Tapsell said while her campaign was incredibly successful, it had always been a grassroots campaign, which resonated with people.
"I stuck to my values and core priorities - families, finance and future - and I put a lot of work in myself. I managed my own campaigns, I was out there doing billboards and door-knocking with family and friends."
And despite her previous track record as a high-polling councillor, Tapsell was not counting her eggs before this year's results came in.
"I put in a lot of hard work but the nerves were definitely still there because we know that our voter turnout is low. It's really up to the people of Rotorua to put the pen to paper and make sure they're getting who they want to represent them."
Pulling more votes than Rotorua's re-elected mayor Steve Chadwick, it had to be asked whether Tapsell was considering a run at the mayoralty.
"It's incredibly humbling to have received more votes than the mayor and has put a lot of pressure on me to consider what my next steps in politics are.
"I'd like to stand for mayor one day but all in good time. While it's an aspiration, right now I'm focused on the next three years and delivering on some major projects like opening the museum and finding solutions to the housing crisis.
"I've made some huge progress around environmental improvements, but now it's clear our community needs an urgent solution to the housing crisis. We have some serious social issues and as part of the Government's wellbeings [Local Government Community Wellbeing Amendment Bill], the council is able to focus on that as well."
But the young politician's aspirations extend beyond donning the mayoral chains.
"The long-term goal is central government, it's just all about timing.
"By the end of this term I will be 30 and I would have spent my entire 20s as a politician. It's a really different way of doing things.

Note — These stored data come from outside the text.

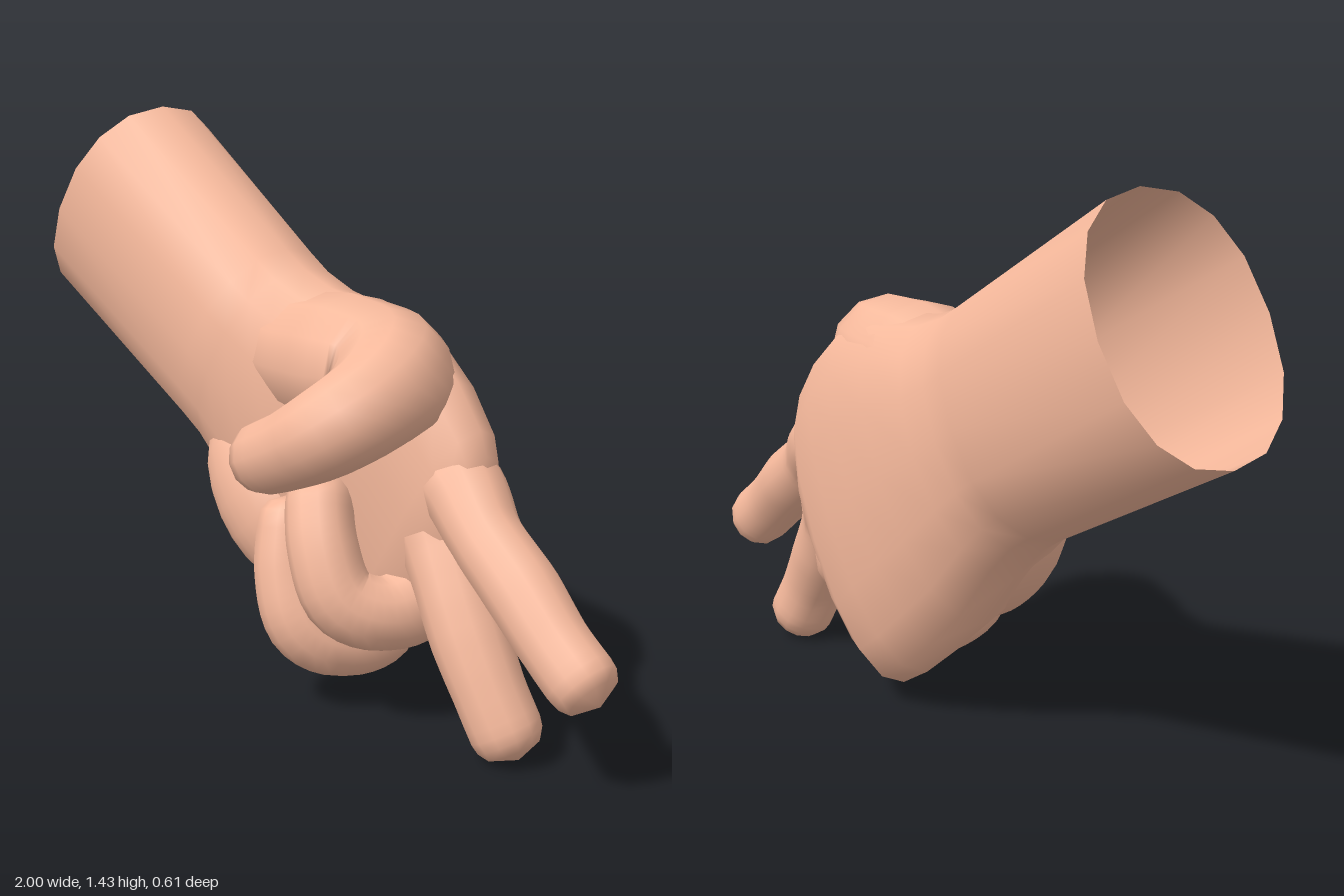
import * as THREE from 'three';
import { mergeVertices } from 'three/addons/utils/BufferGeometryUtils.js';

const skin = new THREE.MeshStandardMaterial({ color: 0xf6b99c, side: THREE.DoubleSide });

// Weld seams and give smooth normals
function smooth(geometry) {
  geometry.deleteAttribute('uv');
  geometry.deleteAttribute('normal');
  const welded = mergeVertices(geometry, 1e-4);
  welded.computeVertexNormals();
  return welded;
}

// Rounded finger along [x, y, z, radius] points, with a blunt tip
function finger(name, points) {
  const path = new THREE.CatmullRomCurve3(points.map(p => new THREE.Vector3(p[0], p[1], p[2])));
  const steps = 32, sides = 12;
  const geometry = new THREE.TubeGeometry(path, steps, 1, sides);
  const pos = geometry.attributes.position;
  const length = path.getLength();
  const v = new THREE.Vector3();
  for (let i = 0; i <= steps; i++) {
    const u = i / steps;
    const centre = path.getPointAt(u);
    const f = path.getUtoTmapping(u) * (points.length - 1);
    const k = Math.min(Math.floor(f), points.length - 2);
    let r = THREE.MathUtils.lerp(points[k][3], points[k + 1][3], f - k);
    const cap = 0.9 * r;
    const into = Math.max(0, (u * length - (length - cap)) / cap);
    r *= Math.sqrt(Math.max(0, 1 - Math.pow(into, 2.2)));
    for (let j = 0; j <= sides; j++) {
      const n = i * (sides + 1) + j;
      v.fromBufferAttribute(pos, n).sub(centre).multiplyScalar(r).add(centre);
      pos.setXYZ(n, v.x, v.y, v.z);
    }
  }
  const mesh = new THREE.Mesh(smooth(geometry), skin);
  mesh.name = name;
  return mesh;
}

// Forearm and palm: rounded sections [along, low, high, back, front]
function forearmAndPalm() {
  const sections = [
    [0, -0.32, 0.32, -0.30, 0.18],
    [0.62, -0.305, 0.31, -0.29, 0.12],
    [0.70, -0.31, 0.31, -0.29, 0.11],
    [0.80, -0.34, 0.33, -0.295, 0.10],
    [0.97, -0.415, 0.40, -0.30, 0.08],
    [1.12, -0.455, 0.43, -0.305, 0.04],
    [1.25, -0.48, 0.40, -0.305, 0.0],
    [1.37, -0.483, 0.35, -0.295, -0.02],
    [1.42, -0.43, 0.31, -0.275, -0.04],
    [1.47, -0.31, 0.25, -0.25, -0.06],
    [1.50, -0.20, 0.18, -0.22, -0.09],
    [1.505, 0, 0.001, -0.16, -0.159],
  ];
  const sides = 16, last = sections.length - 1;
  const geometry = new THREE.CylinderGeometry(1, 1, 1, sides, last, true);
  const pos = geometry.attributes.position;
  const bulge = c => Math.sign(c) * Math.pow(Math.abs(c), 0.9);
  for (let n = 0; n < pos.count; n++) {
    const row = last - Math.floor(n / (sides + 1));
    const [s, low, high, back, front] = sections[row];
    const across = bulge(pos.getZ(n)), deep = bulge(pos.getX(n));
    pos.setXYZ(n, s,
      (low + high) / 2 + across * (high - low) / 2,
      (back + front) / 2 + deep * (front - back) / 2);
  }
  const mesh = new THREE.Mesh(smooth(geometry), skin);
  mesh.name = 'forearmAndPalm';
  mesh.rotation.z = -Math.PI / 6;
  mesh.position.set(-0.84, 1.155, 0);
  return mesh;
}

// Soft mound at the heel of the palm, below the little finger
function palmHeel() {
  const mesh = new THREE.Mesh(new THREE.SphereGeometry(1, 20, 14), skin);
  mesh.name = 'palmHeel';
  mesh.scale.set(0.27, 0.16, 0.15);
  mesh.rotation.z = -0.85;
  mesh.position.set(-0.13, 0.48, -0.03);
  return mesh;
}

export function createModel() {
  const hand = new THREE.Group();
  hand.name = 'hand';
  hand.add(
    forearmAndPalm(),
    palmHeel(),
    // Two outstretched fingers
    finger('indexFinger', [
      [0.28, 0.73, -0.16, 0.09], [0.47, 0.62, -0.15, 0.106], [0.59, 0.535, -0.12, 0.09],
      [0.72, 0.445, -0.115, 0.093], [0.84, 0.35, -0.11, 0.086], [0.98, 0.243, -0.12, 0.088]]),
    finger('middleFinger', [
      [0.26, 0.68, -0.17, 0.09], [0.40, 0.49, -0.15, 0.115], [0.48, 0.39, -0.12, 0.098],
      [0.555, 0.275, -0.11, 0.098], [0.63, 0.16, -0.11, 0.09], [0.715, 0.01, -0.13, 0.09]]),
    // Two fingers curled into the palm
    finger('ringFinger', [
      [0.20, 0.46, -0.18, 0.10], [0.33, 0.33, -0.15, 0.115], [0.34, 0.29, -0.02, 0.094],
      [0.29, 0.33, 0.07, 0.092], [0.23, 0.45, 0.085, 0.088], [0.145, 0.61, 0.035, 0.082]]),
    finger('littleFinger', [
      [0.06, 0.32, -0.18, 0.10], [0.17, 0.20, -0.14, 0.115], [0.175, 0.17, -0.01, 0.094],
      [0.135, 0.22, 0.07, 0.094], [0.085, 0.34, 0.08, 0.088], [0.035, 0.53, 0.03, 0.082]]),
    // Thumb folding across the palm
    finger('thumb', [
      [-0.30, 0.90, -0.10, 0.10], [-0.06, 0.86, -0.08, 0.165], [0.14, 0.87, -0.07, 0.18],
      [0.32, 0.88, -0.05, 0.155], [0.39, 0.85, 0.06, 0.125], [0.365, 0.795, 0.165, 0.113],
      [0.27, 0.735, 0.205, 0.098], [0.10, 0.66, 0.225, 0.085]]),
  );
  return hand;
}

"I love [local council] and being able to make positive changes for my community and I really believe you need to start at home first. While I have aspirations for bigger roles, I'm not going to step into that until I'm satisfied our community is in a state we are all happy with."